PARIS — In hopes of gaining a sizable share in the growing automotive chip market, Spansion Inc. is rolling out a new family of automotive MCUs, called Traveo, based on ARM Cortex 5 cores.
The move leverages the MCU and analog businesses Spansion acquired from Fujitsu last summer, combining them with the company’s own flash memory technology. Spansion is adding the new Traveo family MCUs to its existing microcontroller product lines that include Fujitsu’s proprietary MCUs and ARM Cortex-R4-based MCUs.
Saied Tehrani, Spansion’s senior vice president and chief technology officer, said in an interview with EE Times, “I believe we’re the first company to use ARM’s Cortex-R5 in automotive MCUs.” The higher performance of the Cortex-R5 core, its speed in particular, will be a real advantage for the company’s new automotive MCUs, said Tehrani. Further, the Cortex-R5 processor’s dual core configurations, which allow lock-step redundant core for safety critical applications, are also effective for the two cores “to monitor each other,” Tehrani added.
According to IHS, a market research company, Spansion entered the top 20 rankings for automotive MCUs in 2013 in seventh place.

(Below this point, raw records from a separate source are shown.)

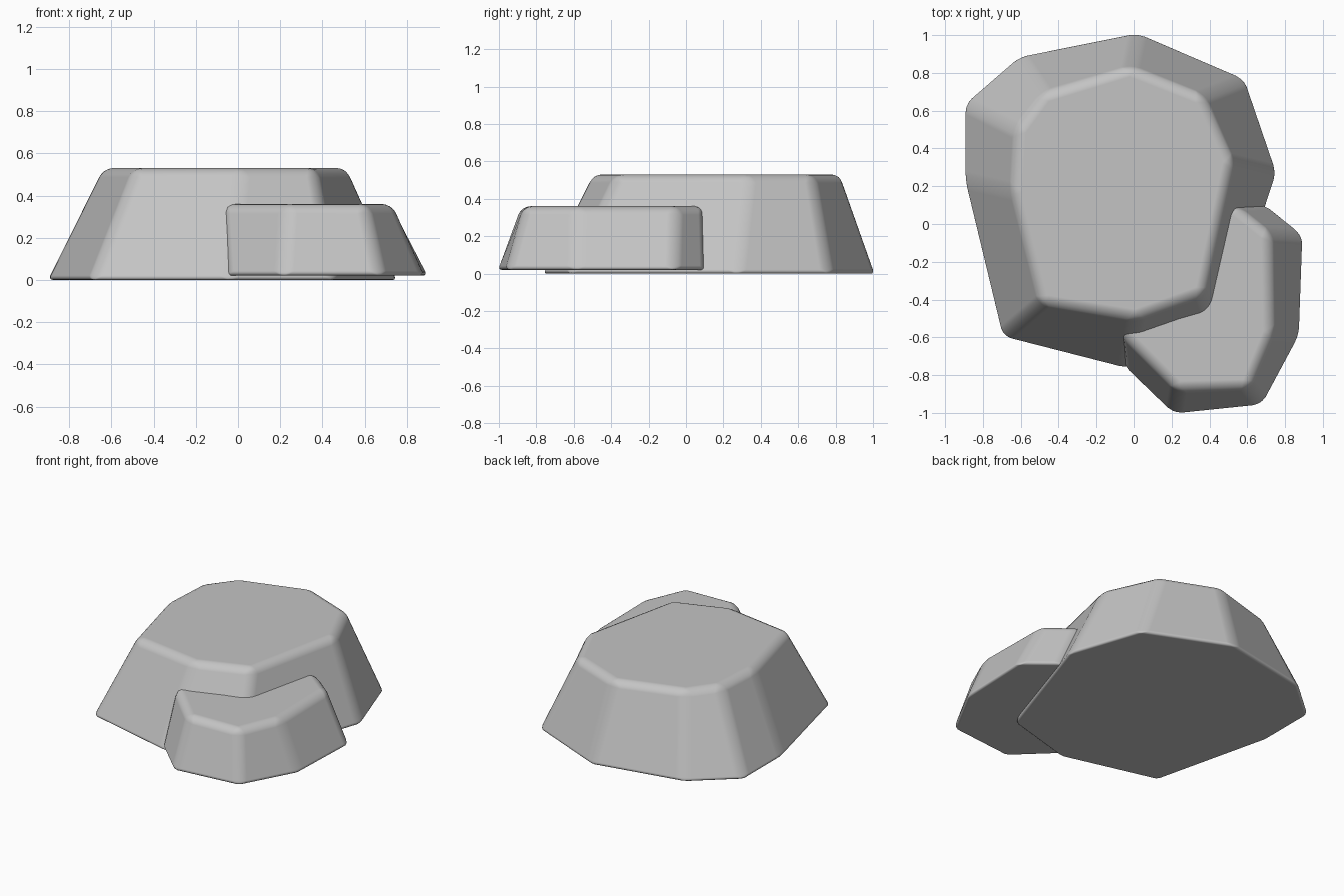
import bpy
import bmesh

cube = bpy.data.objects.get("Cube")
if cube:
    bpy.data.objects.remove(cube, do_unlink=True)

# One stone colour
stone = bpy.data.materials.new("stone grey")
stone.use_nodes = True
colour = (0.55, 0.55, 0.55, 1)
stone.diffuse_color = colour
stone.node_tree.nodes["Principled BSDF"].inputs["Base Color"].default_value = colour


def make_rock(name, base, crown, z_low, z_high):
    """Join a base outline to a crown outline and round the edges."""
    bm = bmesh.new()
    low = [bm.verts.new((x, y, z_low)) for x, y in base]
    high = [bm.verts.new((x, y, z_high)) for x, y in crown]
    bm.faces.new(low[::-1])
    bm.faces.new(high)
    count = len(low)
    for i in range(count):
        j = (i + 1) % count
        bm.faces.new((low[i], low[j], high[j], high[i]))
    bmesh.ops.recalc_face_normals(bm, faces=bm.faces)

    # Tight rounding at the ground, softer on the crown and corners
    weight = bm.edges.layers.float.new("bevel_weight_edge")
    for edge in bm.edges:
        ends = {v in high for v in edge.verts}
        edge[weight] = 0.9 if len(ends) == 2 else (0.8 if True in ends else 0.4)
    mesh = bpy.data.meshes.new(name)
    bm.to_mesh(mesh)
    bm.free()
    mesh.materials.append(stone)
    mesh.shade_smooth()

    rock = bpy.data.objects.new(name, mesh)
    bpy.context.collection.objects.link(rock)
    bevel = rock.modifiers.new("rounded edges", "BEVEL")
    bevel.limit_method = "WEIGHT"
    bevel.width = 0.06
    bevel.segments = 4
    bevel.harden_normals = True
    return rock


# Outlines run anticlockwise seen from above
make_rock(
    "large_rock",
    [(0.02, 1.015), (-0.61, 0.89), (-0.9, 0.64), (-0.9, 0.23), (-0.7, -0.6),
     (-0.04, -0.77), (0.46, -0.63), (0.76, 0.27), (0.59, 0.77)],
    [(-0.02, 0.83), (-0.48, 0.69), (-0.62, 0.5), (-0.64, 0.17), (-0.49, -0.42),
     (0.01, -0.5), (0.37, -0.37), (0.52, 0.33), (0.36, 0.68)],
    0.0, 0.53)

make_rock(
    "small_rock",
    [(0.21, -1.01), (0.68, -0.96), (0.88, -0.59), (0.9, -0.06), (0.69, 0.11),
     (0.4, 0.06), (-0.04, -0.45), (-0.06, -0.75)],
    [(0.23, -0.88), (0.61, -0.87), (0.73, -0.58), (0.72, -0.05), (0.53, 0.1),
     (0.3, 0.05), (-0.03, -0.4), (-0.08, -0.57)],
    0.02, 0.36)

Spansion still remains a niche player in the overall automotive MCU market, since the company participates only in certain segments. However, the Spansion CTO emphasized that his company’s products are “well represented” -- sometimes with a 35 to 45 percent share -- in specific automotive segments such as cluster/dashboard, HVAC, and body electronics.
Twin-motor controller for HEV and EV
Spansion, throughout this year, plans to launch different members of the Traveo family -- each dedicated to a specific segment of the automotive applications. The MCUs include twin motors, body electronics, and cluster.
Spansion today rolls out its first Traveo MCU, called MB9D560, designed as a twin-motor controller for hybrid vehicles (HEV) and electrical vehicles (EV).
It will be first deployed in a 2015 model car by a Japanese automaker. Tehrani, who declined to name names, said the Japanese company will launch within the next few months a car with Spansion’s twin-motor controller.
How Spansion's Traveo Family of Automotive MCUs will be used in a car
Click here for larger image
In the MCU’s dual structure, one core looks after the motor of a car while another monitors the generator. Integrated on the MB9D560 MCU are resolver sensors for motor control and unique hardware IP for motor control operations, according to the company. The sensors, while the car is driving, identify the exact position of the motor, and feed it back to the MCU. That information, in return, helps coordinate the power provided by the generator.
Next page: Memory Play